Water scarcity is one of the most urgent, life-threatening problems facing humanity today. With a global population expected to grow to 9.6 billion by 2050, the demand on farms—which already consume 70 percent of the world’s freshwater—is growing far faster than it can be met. Experts predict that nearly half of the world will experience “high water stress” by 2030. It should come as no surprise that these same experts are calling for a major transformation of the agricultural sector on a global scale to mitigate the crisis.
Although the Rainforest Alliance works primarily in tropical regions where standing forests are in peril, we also work in several regions of high water stress, including Guatemala, Mexico, Kenya and Rwanda. For hundreds of thousands of farmers who have participated in our sustainability programs, climate change is already affecting growing seasons and crop yields. That’s why the water conservation measures we promote—from shade requirements on coffee farms and reforestation efforts to the creation of buffer zones to protect streams and rivers—are critical to a viable future.
Although people in Mexico, Guatemala and much of Africa have been suffering the effects of the global water crisis for some time, North America has until recently been relatively insulated from the destabilizing effects of prolonged drought. But today, as wildfires rage throughout the western US and into Canada and the Texas fishing industry withers away, we on this continent are finally beginning to experience high water stress—the result of unsound agricultural practices and climate change. The mega-drought in California, where more than half of the produce in the US is grown, threatens food supplies for the entire country.
The causes and effects of the particular crises in North America are complex, intertwined as they are with climate change, politics, agricultural policies and finance. Here, we offer some in-depth articles that can help you understand the underpinnings of the water crises that have begun to manifest here at home.
- To start, this New York Times feature gives some historical context and basic background to the California drought: http://www.nytimes.com/2015/04/05/us/california-drought-tests-history-of-endless-growth.html
- This series of “cards” address each point of the California drought and give quick, thorough explanations: http://www.vox.com/cards/california-drought-water, followed by these five maps to show exactly where water shortages exist in the US: http://www.vox.com/2014/5/15/5720870/drought-california-us-maps
- Then, take a look at this short video, produced by the independent, non-profit investigative journalism organization ProPublica, which gives a quick explanation of how groundwater, streams, rain, and policy are all related: https://projects.propublica.org/killing-the-colorado/story/video-groundwater-explained
- After the video, read ProPublica’s long-form piece, which explores how inaccurate measures of water resources, plus politics, account for shrinking water reservoirs: https://projects.propublica.org/killing-the-colorado/story/groundwater-drought-california-arizona-miscounting-water
- This story from Mother Jones explains how the increasing global supply for almonds, complicated financial investments, and back-room deals, is affecting groundwater supplies in California’s Central Valley: http://www.motherjones.com/environment/2015/01/california-drought-almonds-water-use

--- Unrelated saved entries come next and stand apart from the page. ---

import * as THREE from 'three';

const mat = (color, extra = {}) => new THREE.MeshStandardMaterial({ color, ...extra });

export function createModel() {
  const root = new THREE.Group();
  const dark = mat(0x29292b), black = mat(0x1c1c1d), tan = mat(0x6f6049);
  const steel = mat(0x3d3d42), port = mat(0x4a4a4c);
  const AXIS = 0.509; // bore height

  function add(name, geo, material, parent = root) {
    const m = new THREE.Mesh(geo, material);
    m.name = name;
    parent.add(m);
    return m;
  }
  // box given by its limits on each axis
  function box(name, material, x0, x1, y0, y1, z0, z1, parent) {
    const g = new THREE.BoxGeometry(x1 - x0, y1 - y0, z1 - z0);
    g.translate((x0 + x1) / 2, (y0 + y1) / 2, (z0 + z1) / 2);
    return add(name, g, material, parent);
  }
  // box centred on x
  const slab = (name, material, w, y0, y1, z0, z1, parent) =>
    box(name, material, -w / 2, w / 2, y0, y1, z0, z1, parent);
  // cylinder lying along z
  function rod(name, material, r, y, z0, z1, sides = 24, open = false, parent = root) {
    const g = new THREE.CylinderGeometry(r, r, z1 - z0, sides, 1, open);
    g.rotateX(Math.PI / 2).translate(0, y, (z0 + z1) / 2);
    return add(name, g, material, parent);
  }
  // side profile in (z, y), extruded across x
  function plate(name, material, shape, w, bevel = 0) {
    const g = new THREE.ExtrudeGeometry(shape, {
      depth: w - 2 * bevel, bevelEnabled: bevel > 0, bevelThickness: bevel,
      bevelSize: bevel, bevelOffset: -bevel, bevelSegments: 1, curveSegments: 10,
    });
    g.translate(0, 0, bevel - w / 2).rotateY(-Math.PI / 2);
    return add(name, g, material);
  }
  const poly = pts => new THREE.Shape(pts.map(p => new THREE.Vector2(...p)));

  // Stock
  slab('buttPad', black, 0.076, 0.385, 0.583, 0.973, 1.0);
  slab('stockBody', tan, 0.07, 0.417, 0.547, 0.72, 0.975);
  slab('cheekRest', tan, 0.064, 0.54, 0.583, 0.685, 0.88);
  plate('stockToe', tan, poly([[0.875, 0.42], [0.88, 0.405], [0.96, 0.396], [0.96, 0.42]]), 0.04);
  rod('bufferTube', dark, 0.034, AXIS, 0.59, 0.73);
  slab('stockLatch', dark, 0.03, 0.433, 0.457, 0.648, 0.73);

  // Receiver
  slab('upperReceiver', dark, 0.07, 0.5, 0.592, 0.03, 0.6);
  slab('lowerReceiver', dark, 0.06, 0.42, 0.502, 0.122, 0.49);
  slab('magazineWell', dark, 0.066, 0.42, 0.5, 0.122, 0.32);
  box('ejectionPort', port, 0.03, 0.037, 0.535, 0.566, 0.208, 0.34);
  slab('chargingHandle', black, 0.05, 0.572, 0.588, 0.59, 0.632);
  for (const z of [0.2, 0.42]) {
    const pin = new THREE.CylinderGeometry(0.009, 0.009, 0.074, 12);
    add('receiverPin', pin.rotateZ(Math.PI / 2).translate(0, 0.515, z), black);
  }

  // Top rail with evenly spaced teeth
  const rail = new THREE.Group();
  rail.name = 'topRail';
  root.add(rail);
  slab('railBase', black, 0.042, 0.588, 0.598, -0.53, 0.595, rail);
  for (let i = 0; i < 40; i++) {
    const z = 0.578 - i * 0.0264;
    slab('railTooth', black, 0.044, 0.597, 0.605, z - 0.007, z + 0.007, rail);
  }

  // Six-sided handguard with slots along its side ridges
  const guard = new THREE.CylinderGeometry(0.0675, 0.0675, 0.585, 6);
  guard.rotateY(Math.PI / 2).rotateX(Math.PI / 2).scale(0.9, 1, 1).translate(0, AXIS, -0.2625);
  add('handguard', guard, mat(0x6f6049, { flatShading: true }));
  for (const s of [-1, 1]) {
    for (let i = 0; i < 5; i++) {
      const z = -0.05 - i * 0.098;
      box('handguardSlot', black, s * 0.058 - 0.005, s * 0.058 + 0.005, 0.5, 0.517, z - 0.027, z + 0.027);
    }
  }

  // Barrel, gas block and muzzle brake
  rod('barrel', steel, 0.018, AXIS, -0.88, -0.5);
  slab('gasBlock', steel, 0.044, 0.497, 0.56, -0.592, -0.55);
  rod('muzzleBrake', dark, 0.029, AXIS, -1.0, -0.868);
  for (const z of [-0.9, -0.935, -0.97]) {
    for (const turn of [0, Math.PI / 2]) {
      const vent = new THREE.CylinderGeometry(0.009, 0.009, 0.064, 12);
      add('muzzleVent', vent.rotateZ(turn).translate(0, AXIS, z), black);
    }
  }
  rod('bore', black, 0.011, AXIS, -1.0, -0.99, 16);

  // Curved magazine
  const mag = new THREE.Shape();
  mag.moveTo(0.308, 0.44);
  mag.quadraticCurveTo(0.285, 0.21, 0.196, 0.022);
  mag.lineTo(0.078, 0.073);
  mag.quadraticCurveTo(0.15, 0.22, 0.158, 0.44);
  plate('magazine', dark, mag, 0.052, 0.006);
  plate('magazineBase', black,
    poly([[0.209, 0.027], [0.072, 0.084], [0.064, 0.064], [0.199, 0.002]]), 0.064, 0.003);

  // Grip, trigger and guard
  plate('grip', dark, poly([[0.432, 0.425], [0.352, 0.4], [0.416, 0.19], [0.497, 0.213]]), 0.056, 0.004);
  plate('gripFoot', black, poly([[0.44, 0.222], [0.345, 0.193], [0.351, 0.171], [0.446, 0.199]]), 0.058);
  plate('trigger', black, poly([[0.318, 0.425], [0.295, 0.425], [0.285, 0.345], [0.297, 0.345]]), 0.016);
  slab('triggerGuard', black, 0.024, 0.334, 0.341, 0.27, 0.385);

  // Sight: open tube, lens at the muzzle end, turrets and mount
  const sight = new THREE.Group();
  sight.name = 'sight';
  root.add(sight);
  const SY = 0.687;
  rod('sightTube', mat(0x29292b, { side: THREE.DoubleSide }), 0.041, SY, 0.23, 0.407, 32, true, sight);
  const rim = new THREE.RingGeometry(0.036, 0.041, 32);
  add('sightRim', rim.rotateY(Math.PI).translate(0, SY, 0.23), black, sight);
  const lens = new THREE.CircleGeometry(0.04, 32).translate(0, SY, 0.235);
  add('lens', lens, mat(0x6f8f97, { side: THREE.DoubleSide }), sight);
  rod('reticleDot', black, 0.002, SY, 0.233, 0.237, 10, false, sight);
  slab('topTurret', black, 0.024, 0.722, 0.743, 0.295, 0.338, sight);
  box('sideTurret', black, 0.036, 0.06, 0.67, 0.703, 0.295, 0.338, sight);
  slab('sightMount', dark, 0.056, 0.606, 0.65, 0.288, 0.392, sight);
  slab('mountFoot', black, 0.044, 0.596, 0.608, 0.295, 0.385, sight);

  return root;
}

- For a farmer’s perspective on water scarcity in the West, take a look at this Medium post, complete with stunning photos: https://medium.com/matter/why-the-california-drought-is-all-your-fault-55f81a947ce2
- Finally, here’s what the future of agriculture in the West could look like: http://grist.org/article/what-will-happen-when-the-floods-hit-drought-parched-california/
- If your interest in water is now piqued—and we hope it is—here is a top-notch resource for regular water news: http://www.circleofblue.org/new/
- Learn more about how the Rainforest Alliance protects waterways: http://www.rainforest-alliance.org/work/impact/environmental/waterways